At the height of the worst Israel-US crisis in decades, Israel Prime Minister Benjamin Netanyahu was forced to distance himself Wednesday from the views of his brother-in-law, who called President Obama "anti-Semitic" over the airwaves this morning.
In an interview with Israel Army Radio on Wednesday, Hagai Ben Artzi, the brother of Netanyahu's wife Sara, reportedly said: "it needs to be said clearly and simply: There is an anti-Semitic president in the US. It's not that Obama doesn't sympathize with [Mr. Netanyahu]. He doesn't sympathize with the people of Israel."
Netanyahu's office swifty published a condemnation: "I entirely reject the remarks of Hagai Ben Artzi."
Mr. Ben Artzi, who has a history of controversial remarks, is family in more than one way.
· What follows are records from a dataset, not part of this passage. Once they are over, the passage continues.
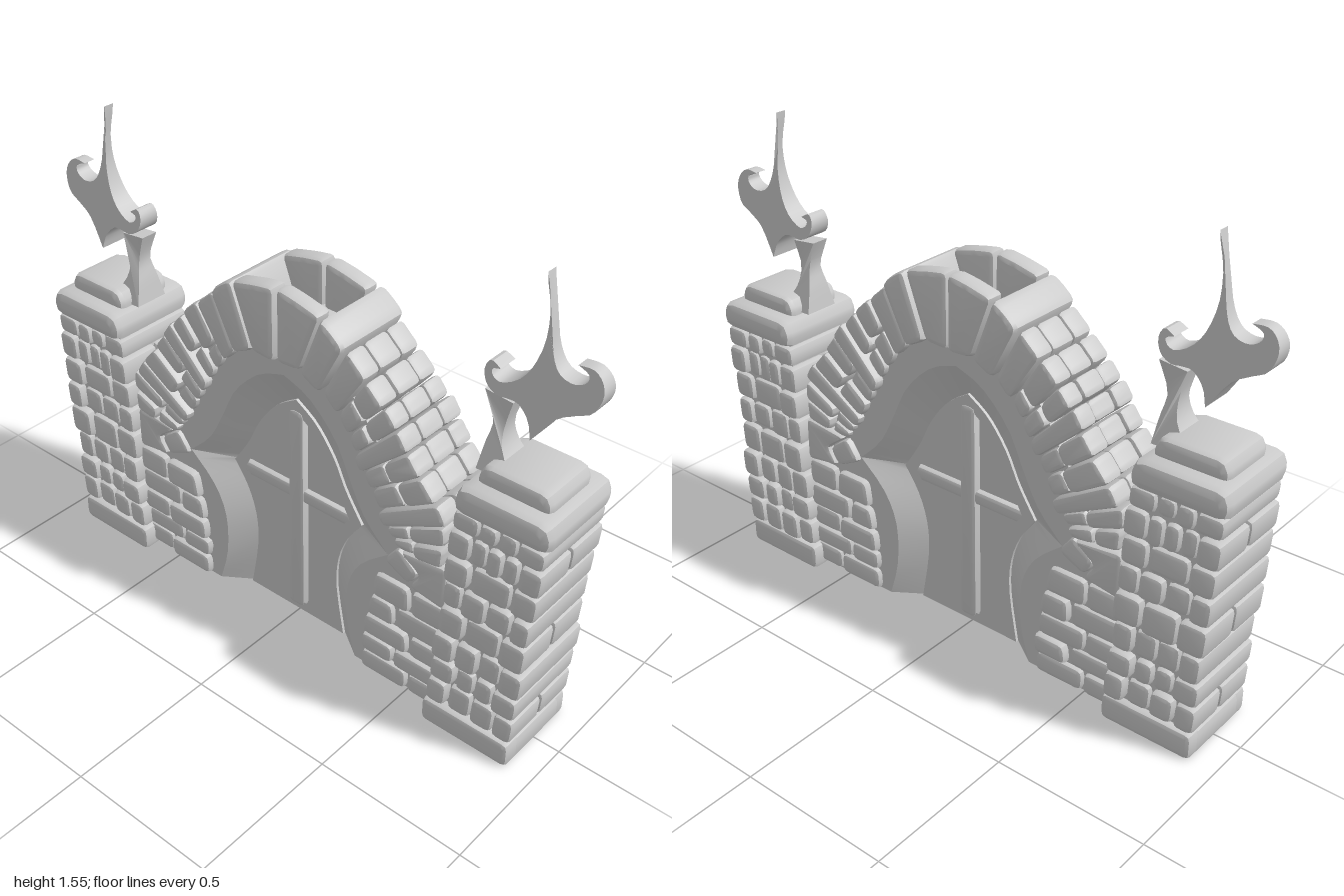
import * as THREE from 'three';
import { toCreasedNormals } from 'three/addons/utils/BufferGeometryUtils.js';

const stoneMat = new THREE.MeshStandardMaterial({ color: 0xcccccc });
const thinMat = new THREE.MeshStandardMaterial({ color: 0xcccccc, side: THREE.DoubleSide });
const V = (p) => new THREE.Vector2(p[0], p[1]);

let seed = 7;
const jitter = (a) => {
  seed = (seed * 16807) % 2147483647;
  return (seed / 2147483647 - 0.5) * 2 * a;
};

function add(parent, name, geo, mat = stoneMat, crease = 0.7) {
  const mesh = new THREE.Mesh(toCreasedNormals(geo, crease), mat);
  mesh.name = name;
  parent.add(mesh);
  return mesh;
}

function group(parent, name) {
  const g = new THREE.Group();
  g.name = name;
  parent.add(g);
  return g;
}

// Pillow-edged stone: a polygon in x/y with rounded corners, between z0 and z1
function stone(parent, name, pts, z0, z1, s = 1, b = 0.014, r = 0.02) {
  const c = pts.reduce((m, p) => m.add(V(p)), new THREE.Vector2()).divideScalar(pts.length);
  const q = pts.map((p) => {
    const v = V(p), d = v.clone().sub(c);
    v.sub(d.setLength(0.004));
    return v.set(v.x * s, v.y);
  });
  const shape = new THREE.Shape();
  q.forEach((p, i) => {
    const toward = (o) => o.clone().sub(p).setLength(Math.min(r, o.distanceTo(p) * 0.4)).add(p);
    const a = toward(q[(i + q.length - 1) % q.length]);
    const e = toward(q[(i + 1) % q.length]);
    if (i) shape.lineTo(a.x, a.y); else shape.moveTo(a.x, a.y);
    shape.quadraticCurveTo(p.x, p.y, e.x, e.y);
  });
  const geo = new THREE.ExtrudeGeometry(shape, {
    depth: z1 - z0 - 2 * b, bevelThickness: b, bevelSize: b, bevelOffset: -b,
    bevelSegments: 2, curveSegments: 2,
  });
  add(parent, name, geo.translate(0, 0, z0 + b));
}

// The same stone on the front and the back
function stonePair(parent, name, pts, z0, z1, s, b) {
  stone(parent, name, pts, z0, z1 + jitter(0.006), s, b);
  stone(parent, name, pts, -z1 + jitter(0.006), -z0, s, b);
}

const spline = (pts, n) => new THREE.SplineCurve(pts.map(V)).getPoints(n);

// Symmetric arched outline: head from peak to shoulder, leg from shoulder to ground
function archOutline(head, leg) {
  const half = [...spline(head, 14), ...spline(leg, 12).slice(1)];
  return [...half.slice(1).reverse().map((p) => new THREE.Vector2(-p.x, p.y)), ...half];
}

const recess = archOutline(
  [[0, 0.96], [0.1, 0.92], [0.2, 0.82], [0.26, 0.7], [0.32, 0.59], [0.41, 0.5]],
  [[0.41, 0.5], [0.31, 0.41], [0.26, 0.3], [0.26, 0.15], [0.295, 0.02]]);
const doorEdge = archOutline(
  [[0, 0.845], [0.08, 0.79], [0.15, 0.7], [0.2, 0.6], [0.265, 0.5]],
  [[0.265, 0.5], [0.21, 0.42], [0.175, 0.32], [0.17, 0.2], [0.2, 0.02]]);
const paneEdge = archOutline(
  [[0, 0.8], [0.06, 0.76], [0.12, 0.68], [0.165, 0.59], [0.215, 0.5]],
  [[0.215, 0.5], [0.165, 0.42], [0.135, 0.32], [0.13, 0.2], [0.15, 0.055]]);

// Matching outer and inner edges of the arch stones
const archOut = new THREE.SplineCurve([[0, 1.27], [0.17, 1.235], [0.29, 1.14], [0.42, 1.02],
  [0.515, 0.89], [0.63, 0.74], [0.635, 0.58]].map(V));
const archIn = new THREE.SplineCurve([[0, 1.015], [0.09, 1.02], [0.19, 0.96], [0.27, 0.85],
  [0.33, 0.74], [0.4, 0.62], [0.45, 0.555]].map(V));
const onArch = (t, k) => archIn.getPoint(t / 6).lerp(archOut.getPoint(t / 6), k).toArray();

function slab(parent, name, shape, half) {
  const geo = new THREE.ExtrudeGeometry(shape, { depth: half * 2, bevelEnabled: false });
  return add(parent, name, geo.translate(0, 0, -half), stoneMat, 0.5);
}

function buildWall(root) {
  const g = group(root, 'doorway');
  // Plaster wall behind the stones
  const half = [];
  for (let i = 0; i <= 24; i++) half.push(V(onArch(i / 4, 0.4)));
  half.push(V([0.6, 0.45]), V([0.6, 0.02]));
  const outer = [...half.slice(1).reverse().map((p) => new THREE.Vector2(-p.x, p.y)), ...half];
  slab(g, 'plasterWall', new THREE.Shape([...outer, ...recess.slice().reverse()]), 0.1);

  // Sloping reveals, front and back
  const pos = [];
  for (const z of [1, -1]) {
    for (let i = 0; i < recess.length - 1; i++) {
      const a = [recess[i].x, recess[i].y, 0.1 * z], b = [recess[i + 1].x, recess[i + 1].y, 0.1 * z];
      const c = [doorEdge[i + 1].x, doorEdge[i + 1].y, 0.035 * z], d = [doorEdge[i].x, doorEdge[i].y, 0.035 * z];
      pos.push(...(z > 0 ? [a, b, c, a, c, d] : [a, c, b, a, d, c]).flat());
    }
  }
  const reveal = new THREE.BufferGeometry();
  reveal.setAttribute('position', new THREE.Float32BufferAttribute(pos, 3));
  add(g, 'reveal', reveal, thinMat, 0.6);

  // Door with raised frame and cross bars
  slab(g, 'doorPanel', new THREE.Shape(doorEdge), 0.025);
  const frame = new THREE.Shape(doorEdge);
  frame.holes.push(new THREE.Path(paneEdge));
  slab(g, 'doorFrame', frame, 0.045);
  stone(g, 'uprightBar', [[-0.035, 0.03], [0.035, 0.03], [0.03, 0.81], [-0.03, 0.81]], -0.05, 0.05, 1, 0.012);
  stone(g, 'crossBar', [[-0.235, 0.465], [0.235, 0.465], [0.235, 0.515], [-0.235, 0.515]], -0.045, 0.045, 1, 0.012);
}

function buildArch(root, s) {
  const g = group(root, 'archStones');
  const cuts = [0, 1, 1.75, 2.35, 2.85, 3.3, 3.75, 4.2, 4.65, 5.05, 5.45, 6];
  const block = (a, b, k0, k1) =>
    [onArch(a, k0), onArch(b, k0), onArch(b, k1), onArch((a + b) / 2, k1), onArch(a, k1)];
  cuts.slice(0, -1).forEach((a, i) => {
    const b = cuts[i + 1];
    if (i === 0) {
      // Crown stones leave a hollow between front and back
      stonePair(g, 'crownStone', block(a, b, 0, 1), 0.075, 0.143, s, 0.018);
    } else if (i === 1) {
      stone(g, 'shoulderStone', block(a, b, 0, 1), -0.143, 0.143, s, 0.018);
    } else {
      const top = 0.97 + jitter(0.03), split = i % 3 === 2 ? 0 : 0.42 + jitter(0.1);
      if (split) stonePair(g, 'innerArchStone', block(a, b, 0.02, split), 0.04, 0.122, s);
      stonePair(g, 'outerArchStone', block(a, b, split, top), 0.05, 0.13, s);
      stone(g, 'topArchStone', block(a, b, 0.35, top + jitter(0.03)), -0.05, 0.05, s);
    }
  });

  // Springer stones and coursed bricks beside the door
  const b = group(root, 'sideBricks');
  stonePair(b, 'springerStone', [[0.4, 0.49], [0.455, 0.565], [0.54, 0.5], [0.5, 0.44]], 0.04, 0.12, s);
  stonePair(b, 'springerStone', [[0.46, 0.56], [0.64, 0.58], [0.64, 0.42], [0.5, 0.44], [0.54, 0.5]], 0.04, 0.125, s);
  const rows = [0.02, 0.095, 0.165, 0.245, 0.33, 0.425];
  const edge = (y) => 0.33 + 0.04 * Math.max(0, (y - 0.2) / 0.22) + jitter(0.006);
  for (let i = 0; i < 5; i++) {
    const y0 = rows[i], y1 = rows[i + 1], m = i % 2 ? 0.455 : 0.51;
    stonePair(b, 'sideBrick', [[edge(y0), y0], [m, y0], [m + jitter(0.01), y1], [edge(y1), y1]], 0.04, 0.124, s);
    stonePair(b, 'sideBrick', [[m, y0], [0.64, y0], [0.64, y1], [m, y1]], 0.04, 0.118, s);
  }
}

function buildPillar(root, s) {
  const g = group(root, 'pillar');
  const left = (y) => 0.612 + 0.055 * y, right = (y) => 0.905 + 0.075 * y;
  const quad = (a, b, y0, y1) => {
    const x = (y, k) => THREE.MathUtils.lerp(left(y), right(y), k);
    return [[x(y0, a), y0], [x(y0, b), y0], [x(y1, b), y1], [x(y1, a), y1]];
  };
  // Hollow leaning core, open below
  const core = new THREE.CylinderGeometry(0.19, 0.175, 0.86, 4, 1, true).rotateY(Math.PI / 4).translate(0, 0.45, 0);
  const p = core.attributes.position;
  for (let i = 0; i < p.count; i++) p.setX(i, s * (p.getX(i) + (left(p.getY(i)) + right(p.getY(i))) / 2));
  add(g, 'pillarCore', core, thinMat, 0.3);

  // Foot ring
  stonePair(g, 'footStone', [[0.6, 0], [0.92, 0], [0.92, 0.09], [0.6, 0.09]], 0.09, 0.157, s);
  for (const x of [0.6, 0.85])
    stone(g, 'footStone', [[x, 0], [x + 0.07, 0], [x + 0.07, 0.09], [x, 0.09]], -0.12, 0.12, s);

  // Courses: corner stones on both sides with bricks between
  const rows = [0.09, 0.185, 0.27, 0.37, 0.475, 0.57, 0.665, 0.76, 0.83];
  const middles = [2, 2, 2, 1, 2, 1, 3, 2];
  for (let i = 0; i < 8; i++) {
    const y0 = rows[i], y1 = rows[i + 1], w = [0.22, 0.28, 0.24, 0.3][i % 4], out = jitter(0.02);
    for (const [a, b] of [[-0.01 - out, w], [1 - w, 1.01 + out]]) {
      const pts = quad(a, b, y0, y1);
      if (i % 3 === 0) {
        stonePair(g, 'cornerStone', pts, 0.002, 0.155, s);
      } else {
        stone(g, 'cornerStone', pts, -0.155 + jitter(0.007), 0.155 + jitter(0.007), s);
      }
    }
    const n = middles[i], step = (1 - 2 * w) / n;
    for (let k = 0; k < n; k++)
      stonePair(g, 'faceBrick', quad(w + k * step, w + (k + 1) * step, y0 + jitter(0.006), y1), 0.08, 0.15, s);
  }

  // Cap and top slab
  stone(g, 'pillarCap', [[0.652, 0.825], [0.982, 0.825], [0.975, 0.92], [0.665, 0.92]], -0.162, 0.162, s, 0.028, 0.04);
  stone(g, 'topSlab', [[0.685, 0.9], [0.945, 0.9], [0.93, 0.975], [0.705, 0.975]], -0.105, 0.105, s, 0.022, 0.03);
}

// Flat outline whose half thickness changes with height, given as [y, half] stops
function tapered(parent, name, pts, stops, s) {
  const shape = new THREE.Shape(pts.map((v) => new THREE.Vector2(v.x * s, v.y)));
  const geo = new THREE.ExtrudeGeometry(shape, { depth: 2, bevelEnabled: false }).translate(0, 0, -1);
  const p = geo.attributes.position;
  for (let i = 0; i < p.count; i++) {
    const y = p.getY(i);
    let k = 0;
    while (k < stops.length - 2 && y > stops[k + 1][0]) k++;
    const [y0, h0] = stops[k], [y1, h1] = stops[k + 1];
    p.setZ(i, p.getZ(i) * THREE.MathUtils.mapLinear(THREE.MathUtils.clamp(y, y0, y1), y0, y1, h0, h1));
  }
  add(parent, name, geo, stoneMat, 0.6);
}

function buildFinial(root, s) {
  const g = group(root, 'finial');
  const post = [...spline([[0.79, 0.92], [0.735, 0.99], [0.722, 1.06], [0.745, 1.15]], 8),
    ...spline([[0.655, 1.16], [0.685, 1.07], [0.675, 1.0], [0.665, 0.92]], 8)];
  tapered(g, 'finialPost', post, [[0.92, 0.06], [1.07, 0.022], [1.16, 0.03]], s);

  // Flame with a tall spike and two curled horns
  const flame = [
    [[0.8, 1.555], [0.822, 1.45], [0.838, 1.35], [0.865, 1.295], [0.91, 1.28], [0.945, 1.295], [0.95, 1.32], [0.915, 1.335]],
    [[0.915, 1.335], [0.96, 1.338], [0.99, 1.315], [1, 1.275], [0.98, 1.225], [0.935, 1.2], [0.88, 1.165], [0.82, 1.08]],
    [[0.82, 1.08], [0.805, 1.13], [0.77, 1.165], [0.735, 1.168], [0.7, 1.165], [0.665, 1.185], [0.652, 1.225], [0.668, 1.255], [0.7, 1.24]],
    [[0.7, 1.24], [0.675, 1.232], [0.682, 1.212], [0.71, 1.205], [0.76, 1.235], [0.795, 1.29], [0.815, 1.37], [0.812, 1.46], [0.797, 1.555]],
  ].flatMap((c) => spline(c, 20).slice(0, -1));
  tapered(g, 'finialFlame', flame, [[1.08, 0.055], [1.34, 0.02], [1.45, 0.008], [1.555, 0.018]], s);
}

export function createModel() {
  const root = new THREE.Group();
  root.name = 'stoneGateway';
  buildWall(root);
  for (const s of [1, -1]) {
    buildArch(root, s);
    buildPillar(root, s);
    buildFinial(root, s);
  }
  return root;
}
The hardliner – who's held positions as a bible lecturer at a religious college in Jerusalem, and in the Education Ministry, and has a doctorate in Israel thought and philosophy from Hebrew University in Jerusalem – also represents the family of hawkish nationalists who support Netanyahu and for whom any movement on the peace process is going to stir tension.
The Israeli daily Haaretz reported that Knesset Member Michael Ben Ari of the far-right National Union party recently hung a poster with a picture in which Obama looks like he is bowing to a Gulf prince, underneath a headline, "Caution! [Palestine Liberation Organization] Agent in the White House!''
Suspicion of Obama
So how widespread are those views of Obama in Israel?
The opinions recall suspicions voiced about Obama in Israel during his run for the presidency that were based on his Muslim relatives and a former pastor whose sermons occasionally included remarks considered anti-Semitic.
Mitchell Barak, a pollster who used to work with Netanyahu, says there is widespread alienation among Israelis regarding Obama, whom many consider the US president most unsympathetic to Israel for decades.
That said, both Ben Artzi and Ben Ari represent fringe opinions, says Mr. Barak.
"The problem with the extremist right groups," he says, "is that they can't recognize anyone that doesn't shares the opinions of their own group.''